Warren Buffet has admitted that he made a two billion dollar mistake. He invested heavily in the debt of Energy Future Holding Corp. and believes that the debt may now be close to worthless. In his annual letter to shareholders, Buffet not only likes to highlight the year’s successes, but also the failures. Energy Futures is a surprising failure in many ways:
- Berkshire Hathaway made the investment only two short-years ago. The investment did go wrong over a period of years but, tanked almost immediately after the invesment.
- Bonds are supposed to provide some protections against adverse events. In this case Buffet does not think that he will recover anything of significance from his investment.
The natural question is what happened?
Why was Warren Buffet so wrong and is there a lesson that can be learned?

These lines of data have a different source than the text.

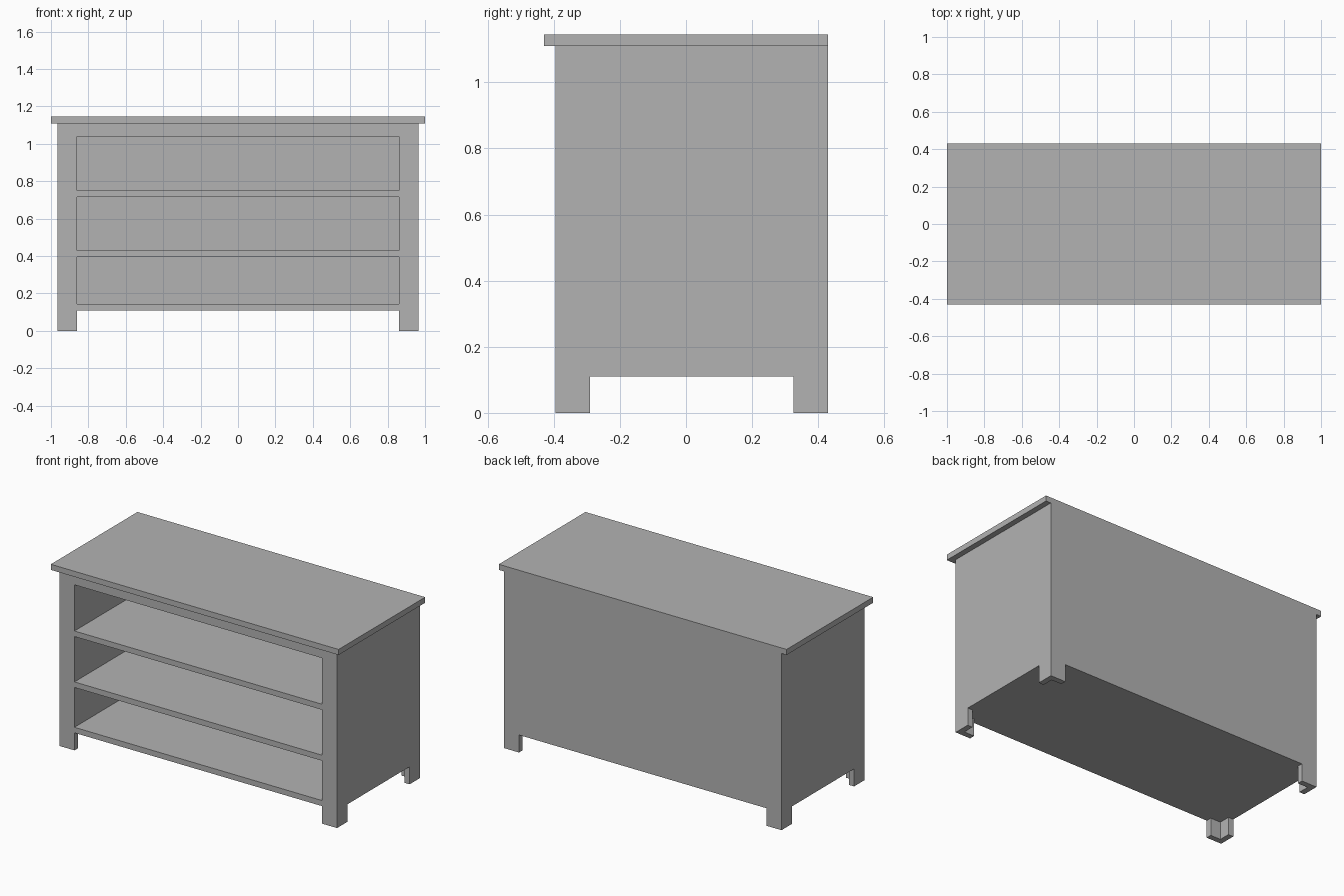
import bpy
import bmesh

cube = bpy.data.objects.get("Cube")
if cube:
    bpy.data.objects.remove(cube, do_unlink=True)

# Single plain grey finish
GREY = (0.45, 0.45, 0.45, 1.0)
grey = bpy.data.materials.new("plain_grey")
grey.use_nodes = True
grey.diffuse_color = GREY
grey.node_tree.nodes["Principled BSDF"].inputs["Base Color"].default_value = GREY

# Main dimensions
OUT_X, IN_X = 0.965, 0.86        # outer side and opening edge
FRONT, BACK = -0.395, 0.43       # body depth
BOARD = 0.035                    # board thickness
BASE, BODY_TOP, TOP = 0.11, 1.11, 1.145
LEG = OUT_X - IN_X


def prism(name, outline, z0, z1):
    """Extrude a floor-plan outline from z0 up to z1."""
    bm = bmesh.new()
    face = bm.faces.new([bm.verts.new((x, y, z0)) for x, y in outline])
    grown = bmesh.ops.extrude_face_region(bm, geom=[face])["geom"]
    verts = [g for g in grown if isinstance(g, bmesh.types.BMVert)]
    bmesh.ops.translate(bm, verts=verts, vec=(0, 0, z1 - z0))
    bmesh.ops.recalc_face_normals(bm, faces=bm.faces)
    mesh = bpy.data.meshes.new(name)
    bm.to_mesh(mesh)
    bm.free()
    mesh.materials.append(grey)
    obj = bpy.data.objects.new(name, mesh)
    bpy.context.collection.objects.link(obj)
    return obj


def board(name, x0, x1, y0, y1, z0, z1):
    return prism(name, [(x0, y0), (x1, y0), (x1, y1), (x0, y1)], z0, z1)


# Overhanging top, flush at the back
board("top_board", -1, 1, -BACK, BACK, BODY_TOP, TOP)

# Back panel between the sides
board("back_panel", -IN_X, IN_X, BACK - BOARD, BACK, BASE, BODY_TOP)

# Bottom board, two shelves and the upper rail
for name, z0, z1 in (("bottom_board", BASE, 0.145),
                     ("lower_shelf", 0.395, 0.43),
                     ("upper_shelf", 0.715, 0.75),
                     ("top_rail", 1.04, BODY_TOP)):
    board(name, -IN_X, IN_X, FRONT, BACK - BOARD, z0, z1)

# Sides and L-shaped corner legs
for side, sx in (("left", 1), ("right", -1)):
    board(side + "_side", sx * IN_X, sx * OUT_X, FRONT, BACK, BASE, BODY_TOP)
    for end, corner_y, dy in (("front", FRONT, 1), ("back", BACK, -1)):
        plan = [(0, 0), (LEG, 0), (LEG, BOARD), (BOARD, BOARD), (BOARD, LEG), (0, LEG)]
        outline = [(sx * (OUT_X - u), corner_y + dy * v) for u, v in plan]
        prism(f"{end}_{side}_leg", outline, 0, BASE)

Energy Future Holding Corp is a company that primarily produces natural gas in the United States. Over the last couple years, there have been enormous discoveries of natural gas all over the United States. In the North East, the Marcellus Shale is thought to hold between 140 to 400 trilllion cubic feet of natural gas. These recent discoveries have put extreme pressure on the price of natural gas, pushing the per mmBTU from almost $14 in 2008 to under $3 today.
Basically, Buffet did not predict that there would be a massive change in the supply of natural gas. Was this event predictable? I don’t think so. Energy exploration is a risky and unpredicatable business, full of false starts and surprising discoveries. Maybe Buffet is blaming himself for not looking at the price elastisity of natural gas. In other words, as gas gets cheaper, corporations and individuals should switch their energy consumption from oil to gas, keeping the price from falling too low. However, that requieres that there are places to convert the gas into electicity. Maybe, there are not yet enough power plants to handle the supply of natural gas. Maybe, Buffet overestimated the ability of the US to process natural gas.
Its unclear to me what mistake Buffet made, but even great investors make mistakes. I think the lesson from this is simple. Don’t put all your eggs in one basket. There are always unforeseen events that can surpise even The Oracle of Omaha.